- Nukes of Earle (Bulletin of the Atomic Scientists, October 1987)
Role in Gulf Wars, Middle East & War on Terror
Not enough time in the day to research and document these charnel house activities.
War on the Environment – It’s a (Greenhouse) gas – Massive Toxic Pollution – Superfund & RCRA
The military is one of the largest emitters of greenhouse gases – so they risk either blowing up the planet or burning it up. How wonderful and deserving of Baykeeper’s praise, no?
But I don’t have time to run down Earle’s contribution to all that. And the site itself has massive toxic contamination – Superfund site – take a look
So, based on that thumbnail sketch, after reading Baykeeper’s praise, I feel so much better now.
Heckofajob, Ms. Mans!
There must be a future Dodge Foundation grant in the offing for that unique partnership!
[End Note: blown away by this Berrigan work:
“We have assumed the name of peacemakers, but we have been, by and large, unwilling to pay any significant price.
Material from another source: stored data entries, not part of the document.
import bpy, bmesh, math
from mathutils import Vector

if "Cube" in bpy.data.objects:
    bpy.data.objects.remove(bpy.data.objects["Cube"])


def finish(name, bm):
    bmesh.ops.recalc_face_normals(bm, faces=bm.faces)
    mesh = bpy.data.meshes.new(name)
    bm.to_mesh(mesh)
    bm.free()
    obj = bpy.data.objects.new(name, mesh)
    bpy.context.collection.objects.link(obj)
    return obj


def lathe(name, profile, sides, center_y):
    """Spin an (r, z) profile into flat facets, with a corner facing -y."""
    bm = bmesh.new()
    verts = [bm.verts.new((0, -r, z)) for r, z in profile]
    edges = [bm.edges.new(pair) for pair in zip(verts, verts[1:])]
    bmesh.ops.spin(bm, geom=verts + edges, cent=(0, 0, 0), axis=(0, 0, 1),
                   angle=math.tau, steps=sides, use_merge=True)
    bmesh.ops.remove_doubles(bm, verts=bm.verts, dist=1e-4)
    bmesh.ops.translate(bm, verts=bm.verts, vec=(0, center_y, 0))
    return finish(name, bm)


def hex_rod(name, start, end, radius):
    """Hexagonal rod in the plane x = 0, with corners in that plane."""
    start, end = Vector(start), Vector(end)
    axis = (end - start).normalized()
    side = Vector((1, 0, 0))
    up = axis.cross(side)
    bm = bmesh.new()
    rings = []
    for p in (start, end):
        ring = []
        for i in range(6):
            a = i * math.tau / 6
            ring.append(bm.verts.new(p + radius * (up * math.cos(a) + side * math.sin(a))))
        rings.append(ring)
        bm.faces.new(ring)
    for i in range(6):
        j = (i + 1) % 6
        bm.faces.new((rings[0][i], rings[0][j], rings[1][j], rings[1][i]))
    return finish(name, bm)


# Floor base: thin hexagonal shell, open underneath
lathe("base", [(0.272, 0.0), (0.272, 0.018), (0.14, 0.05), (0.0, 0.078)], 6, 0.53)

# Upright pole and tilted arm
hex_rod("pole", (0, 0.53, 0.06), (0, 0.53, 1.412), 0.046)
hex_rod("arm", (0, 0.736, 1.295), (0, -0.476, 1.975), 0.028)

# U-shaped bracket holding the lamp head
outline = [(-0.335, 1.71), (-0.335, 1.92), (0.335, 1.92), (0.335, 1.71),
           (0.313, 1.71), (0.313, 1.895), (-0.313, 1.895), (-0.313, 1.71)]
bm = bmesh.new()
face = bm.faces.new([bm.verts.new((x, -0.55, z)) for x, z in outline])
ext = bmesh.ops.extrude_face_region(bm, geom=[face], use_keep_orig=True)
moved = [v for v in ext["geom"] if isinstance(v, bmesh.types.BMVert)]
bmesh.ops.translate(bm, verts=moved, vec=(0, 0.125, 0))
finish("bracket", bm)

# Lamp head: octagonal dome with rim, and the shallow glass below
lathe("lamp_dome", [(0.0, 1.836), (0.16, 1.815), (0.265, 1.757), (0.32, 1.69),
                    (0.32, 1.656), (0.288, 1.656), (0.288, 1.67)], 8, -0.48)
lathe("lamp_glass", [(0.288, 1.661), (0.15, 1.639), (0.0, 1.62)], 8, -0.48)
And because we want the peace with half a heart and half a life and will, the war, of course, continues, because the waging of war, by its nature, is total — but the waging of peace, by our own cowardice, is partial…There is no peace because there are no peacemakers. There are no makers of peace because the making of peace is at least as costly as the making of war — at least as exigent, at least as disruptive, at least as liable to bring disgrace and prison and death in its wake.”
Taken from an obituary by John Dear here: